Before moving forward, someone to note here is Ein Dalton. He was introduced in the first episode as an idealistic, and quite loyal, soldier. He actually gave vibes akin to Saji Crossroad from Mobile Suit Gundam 00. He’s been given substantial attention for such a character, giving the impression that he might be a major player in the endgame. He’s probably supposed to represent the corruption with Gjallarhorn but instead ended up as a whiny, overzealous, soldier who can’t move on after the death of his superior officer Commander Crank. This is clearly reflected on what he eventually became towards the end.
IRON-BLOODED ORPHANS is not a perfect production and an issue that many would probably notice is the pacing. And no, it’s not awful like that of GUNDAM Reconguista in G though it could’ve been better. Plot wise, no major conflict or war is happening during the story so there are no major scale (i.e. fleet-wide) battles that take place. Consequently, there were fewer episodes with mobile suit battles (or rather skirmishes) when compared to previous Gundam series. That said, these encounters are on a much personal level and allow for more character interactions. It’s like the formula used here is to sandwich the mobile suit battle episodes between character ones when it’s usually more of the other way around. This might appear to be slow pacing to some but it definitely provides development and further deepens motivations. One specific example are the ones spent in the Dort Colonies and many point out how they could’ve spent an episode less there. Complementing this argument are the seemingly rushed last episodes though admittedly, they made it flow as seamless as possible. So while it’s not a perfect mix between action, development, and pacing, it is a well balanced one.
First and foremost, do take note that this feature only covers the first season of Mobile Suit Gundam IRON-BLOODED ORPHANS since it took the multiple season approach which allows the production staff to evaluate the series as it goes along, further improving on any missteps they had once the next season starts.

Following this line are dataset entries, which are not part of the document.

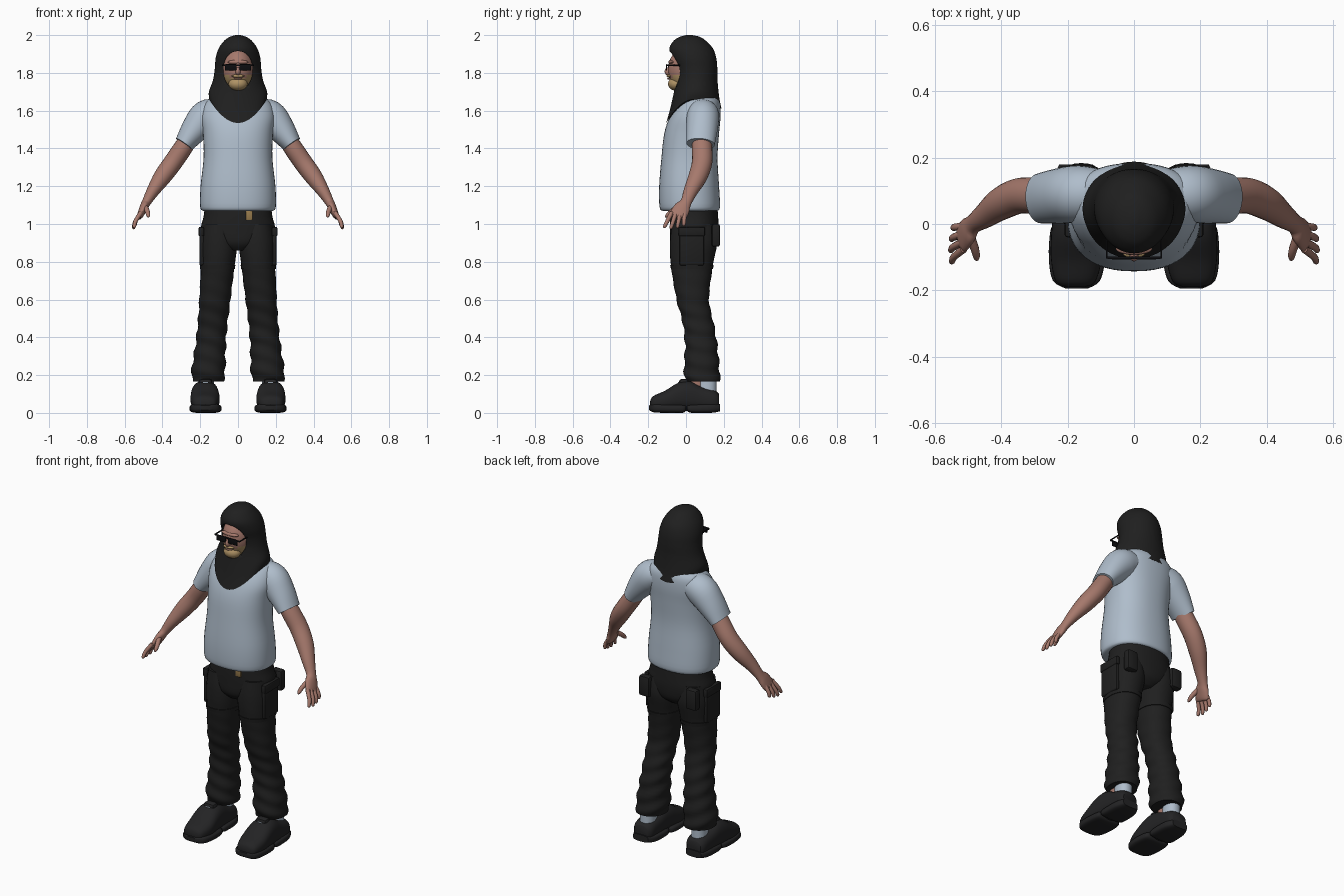
import bpy, bmesh, math
from mathutils import Vector

default_cube = bpy.data.objects.get("Cube")
if default_cube:
    bpy.data.objects.remove(default_cube, do_unlink=True)

X, Y, Z = Vector((1, 0, 0)), Vector((0, 1, 0)), Vector((0, 0, 1))


def material(name, *rgb):
    mat = bpy.data.materials.new(name)
    mat.use_nodes = True
    colour = (*rgb, 1)
    mat.diffuse_color = colour
    shader = mat.node_tree.nodes["Principled BSDF"]
    shader.inputs["Base Color"].default_value = colour
    shader.inputs["Roughness"].default_value = 0.8
    return mat


BLACK = material("black cloth", .014, .014, .014)
SHOE = material("shoe black", .017, .017, .018)
LENS = material("lens black", .004, .004, .005)
SHIRT = material("pale blue grey", .43, .51, .6)
SKIN = material("skin", .38, .19, .15)
BEARD = material("blond beard", .43, .29, .13)
BRASS = material("brass", .3, .19, .07)


def finish(name, bm, mat):
    """Turn a bmesh into a smooth shaded object."""
    bmesh.ops.recalc_face_normals(bm, faces=bm.faces)
    mesh = bpy.data.meshes.new(name)
    bm.to_mesh(mesh)
    bm.free()
    mesh.materials.append(mat)
    obj = bpy.data.objects.new(name, mesh)
    bpy.context.collection.objects.link(obj)
    bpy.ops.object.select_all(action='DESELECT')
    obj.select_set(True)
    bpy.context.view_layer.objects.active = obj
    bpy.ops.object.shade_smooth_by_angle(angle=math.radians(45))
    return obj


def smooth_rows(rows, steps):
    """Catmull-Rom interpolation of section rows."""
    rows = [Vector(r) for r in rows]
    out = []
    for i in range(len(rows) - 1):
        a, b, c = rows[max(i - 1, 0)], rows[i], rows[i + 1]
        d = rows[min(i + 2, len(rows) - 1)]
        for k in range(steps):
            t = k / steps
            m, n = (c - a) / 2, (d - b) / 2
            out.append(b + m * t + (3 * (c - b) - 2 * m - n) * t ** 2
                       + (2 * (b - c) + m + n) * t ** 3)
    return out + [rows[-1]]


def skin_rings(name, rings, mat, segs, power, shape=None):
    """Bridge superellipse rings given as (centre, u axis, v axis)."""
    bm = bmesh.new()
    loops = []
    for centre, u, v in rings:
        loop = []
        for k in range(segs):
            c, s = math.cos(math.tau * k / segs), math.sin(math.tau * k / segs)
            p = centre + u * math.copysign(abs(c) ** (2 / power), c) \
                + v * math.copysign(abs(s) ** (2 / power), s)
            loop.append(bm.verts.new(shape(p, c, s) if shape else p))
        loops.append(loop)
    for low, high in zip(loops, loops[1:]):
        for k in range(segs):
            j = (k + 1) % segs
            bm.faces.new((low[k], low[j], high[j], high[k]))
    bm.faces.new(loops[0])
    bm.faces.new(loops[-1])
    return finish(name, bm, mat)


def stack(name, rows, mat, side=1, along=Z, other=Y, steps=4, segs=32, power=2.2, shape=None):
    """Loft of rows (position, x min, x max, other min, other max)."""
    rings = [(along * p + X * side * (a + b) / 2 + other * (c + d) / 2,
              X * (b - a) / 2, other * (d - c) / 2)
             for p, a, b, c, d in smooth_rows(rows, steps)]
    return skin_rings(name, rings, mat, segs, power, shape)


def even(rows):
    """Expand (z, half width, y min, y max) to a symmetric row."""
    return [(z, -w, w, a, b) for z, w, a, b in rows]


def tube(name, rows, mat, side=1, steps=4, segs=20):
    """Limb through rows (x, y, z, thickness, depth)."""
    pts = smooth_rows(rows, steps)
    mid = [Vector((side * p[0], p[1], p[2])) for p in pts]
    rings = []
    for i, p in enumerate(pts):
        t = (mid[min(i + 1, len(mid) - 1)] - mid[max(i - 1, 0)]).normalized()
        v = (Y - t * t.dot(Y)).normalized()
        rings.append((mid[i], v.cross(t) * p[3], v * p[4]))
    return skin_rings(name, rings, mat, segs, 2)


def ball(name, centre, radii, mat):
    bm = bmesh.new()
    bmesh.ops.create_uvsphere(bm, u_segments=32, v_segments=24, radius=1)
    bmesh.ops.scale(bm, vec=radii, verts=bm.verts)
    bmesh.ops.translate(bm, vec=centre, verts=bm.verts)
    return finish(name, bm, mat)


def box(name, centre, size, mat, bevel=.004):
    bm = bmesh.new()
    bmesh.ops.create_cube(bm, size=1)
    bmesh.ops.scale(bm, vec=size, verts=bm.verts)
    bmesh.ops.bevel(bm, geom=bm.edges[:], offset=bevel, segments=2, affect='EDGES', profile=.5)
    bmesh.ops.translate(bm, vec=centre, verts=bm.verts)
    return finish(name, bm, mat)


# Shirt body and trouser seat
stack("shirt_body", even([
    (1.07, .185, -.125, .165), (1.09, .2, -.14, .18), (1.2, .198, -.142, .175),
    (1.35, .182, -.13, .167), (1.48, .185, -.115, .175), (1.57, .195, -.085, .183),
    (1.64, .175, -.04, .18), (1.68, .12, 0, .16)]), SHIRT, segs=48, power=2.3)
stack("trouser_seat", even([
    (.86, .06, -.05, .12), (.9, .15, -.08, .16), (.97, .195, -.085, .172),
    (1.04, .182, -.085, .17), (1.1, .175, -.08, .165)]), BLACK, segs=40)
box("belt_buckle", (.06, -.083, 1.045), (.036, .009, .05), BRASS, .003)


# Hood with draped hem
def drape(p, c, s):
    w = min(max((1.76 - p.z) / .1, 0), 1)
    p.z -= w * s * s * (.125 if s < 0 else .05)
    return p


hood = stack("hood", even([
    (1.66, .152, -.105, .188), (1.7, .154, -.08, .176), (1.76, .133, -.055, .167),
    (1.82, .123, -.058, .166), (1.88, .118, -.078, .16), (1.93, .102, -.088, .142),
    (1.97, .073, -.065, .105), (1.99, .045, -.035, .075), (2, .012, 0, .035)]),
    BLACK, steps=6, segs=64, power=2, shape=drape)

# Face opening cut into the hood
cutter = stack("face_cutter", [(-.3, -.077, .077, 1.715, 1.915), (.03, -.077, .077, 1.715, 1.915)],
               BLACK, along=Y, other=Z, steps=1, segs=48, power=2.2)
cutter.hide_render = True
bpy.context.view_layer.objects.active = hood
cut = hood.modifiers.new("opening", 'BOOLEAN')
cut.operation, cut.solver, cut.object = 'DIFFERENCE', 'EXACT', cutter
bpy.ops.object.modifier_apply(modifier=cut.name)
bpy.data.objects.remove(cutter, do_unlink=True)

# Head, with the beard as the lower faces
head = ball("head", (0, .02, 1.82), (.086, .115, .122), SKIN)
head.data.materials.append(BEARD)
for face in head.data.polygons:
    x, y, z = face.center
    face.material_index = int(z < 1.765 + .35 * abs(x))
ball("chin_beard", (0, -.053, 1.742), (.05, .042, .036), BEARD)
ball("moustache", (0, -.087, 1.783), (.034, .016, .009), BEARD)
ball("mouth", (0, -.088, 1.769), (.022, .012, .005), SKIN)
ball("nose", (0, -.093, 1.808), (.014, .02, .022), SKIN)
ball("brow", (0, -.075, 1.857), (.055, .018, .012), SKIN)

# Sunglasses
box("glasses_bar", (0, -.102, 1.841), (.16, .008, .008), LENS, .002)
for side, label in ((1, "left"), (-1, "right")):
    box(label + "_lens", (side * .038, -.103, 1.829), (.062, .007, .034), LENS, .003)
    box(label + "_temple", (side * .082, -.052, 1.841), (.005, .105, .007), LENS, .001)

# Limbs, clothes and shoes on both sides
for side, label in ((1, "left"), (-1, "right")):
    tube(label + "_sleeve", [
        (.1, .09, 1.59, .07, .075), (.165, .09, 1.57, .088, .086), (.225, .085, 1.505, .075, .083),
        (.285, .077, 1.423, .052, .075)], SHIRT, side, segs=32)
    tube(label + "_arm", [
        (.24, .085, 1.48, .045, .05), (.29, .085, 1.405, .05, .054), (.345, .085, 1.325, .05, .054),
        (.4, .062, 1.25, .047, .05), (.45, .025, 1.175, .034, .038), (.485, 0, 1.115, .024, .03),
        (.5, -.02, 1.085, .022, .043), (.518, -.042, 1.045, .016, .046),
        (.524, -.047, 1.033, .008, .035)], SKIN, side)
    for i, name in enumerate(("index", "middle", "ring", "little")):
        reach = .012 * math.sin(i + .5)
        tip = Vector((.548 + reach / 2, -.117 + .035 * i, .985 - reach))
        base = Vector((.514, -.076 + .023 * i, 1.06))
        mid = base.lerp(tip, .55) + X * .008
        tube(f"{label}_{name}_finger", [
            (*base, .012, .012), (*mid, .011, .011), (*tip.lerp(mid, .2), .009, .009),
            (*tip, .003, .003)], SKIN, side, steps=3, segs=10)
    tube(label + "_thumb", [
        (.497, -.03, 1.1, .014, .014), (.48, -.075, 1.068, .013, .013),
        (.475, -.1, 1.045, .01, .01), (.474, -.11, 1.036, .003, .003)], SKIN, side, segs=10)

    # Trouser leg with soft folds towards the hem
    def folds(p, c, s):
        amount = .005 * min(max((.85 - p.z) / .5, 0), 1)
        wave = amount * math.sin(p.z * 70 + 2 * c + s)
        return p + X * c * wave + Y * s * wave

    stack(label + "_trouser_leg", [
        (1, .03, .185, -.075, .155), (.9, .005, .199, -.085, .165), (.78, .018, .197, -.08, .142),
        (.6, .04, .205, -.05, .122), (.48, .055, .212, -.018, .145), (.36, .065, .225, -.005, .165),
        (.22, .068, .246, -.01, .178), (.165, .078, .24, 0, .178)], BLACK, side, steps=8, shape=folds)
    stack(label + "_thigh_seam", [(.762, .016, .2, -.08, .143), (.784, .014, .202, -.084, .147)],
          BLACK, side, steps=1)
    box(label + "_cargo_pocket", (side * .192, .03, .88), (.026, .13, .2), BLACK, .01)
    box(label + "_pocket_flap", (side * .195, .03, .96), (.028, .14, .05), BLACK, .008)
    box(label + "_back_pocket", (side * .155, .158, .94), (.07, .045, .12), BLACK, .012)

    # Sock and ankle
    stack(label + "_sock", [(.06, .125, .215, .06, .162), (.22, .13, .21, .06, .162)], SHIRT, side)
    stack(label + "_ankle", [(.1, .135, .205, .01, .1), (.24, .135, .205, .025, .1)], SKIN, side)

    # Shoe upper, tongue and two part sole
    stack(label + "_shoe_upper", [
        (-.19, .15, .2, .03, .06), (-.175, .118, .235, .015, .088), (-.11, .098, .25, .01, .118),
        (-.04, .1, .25, .01, .16), (.02, .105, .245, .01, .168), (.08, .108, .24, .01, .142),
        (.15, .112, .235, .01, .12), (.175, .13, .22, .02, .1)],
        SHOE, side, along=Y, other=Z, power=2.5)
    box(label + "_tongue", (side * .172, -.012, .155), (.07, .05, .05), SHOE, .015)
    box(label + "_lace_patch", (side * .172, -.039, .156), (.028, .006, .014), SHIRT, .002)
    stack(label + "_front_sole", [
        (-.195, .14, .205, .015, .04), (-.17, .102, .245, .003, .05), (-.1, .087, .257, 0, .048),
        (-.02, .092, .252, 0, .045), (0, .11, .24, .012, .04)],
        SHOE, side, along=Y, other=Z, power=3.5)
    stack(label + "_heel_sole", [
        (.005, .11, .24, .012, .04), (.03, .098, .248, 0, .046), (.13, .1, .245, 0, .05),
        (.18, .125, .225, .008, .048)], SHOE, side, along=Y, other=Z, power=3.5)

It is very much possible that the points noted here would only be reflective of this season and may totally change when the next one arrives. That said, IRON-BLOODED ORPHANS isn’t the perfect Gundam series everybody wanted, but it’s certainly up there as one of the great ones. Sure it had some pacing issues but the overall narrative works and the way they built up the characters made the audience care for them a lot. It took the relatively simple premise of escorting someone from Mars to Earth into an endearing family story and the bonds they share. Here’s hoping that the next season would live up to the promises that these first 25 episodes has set up. Highly recommended!
Contributors: Elise Cruz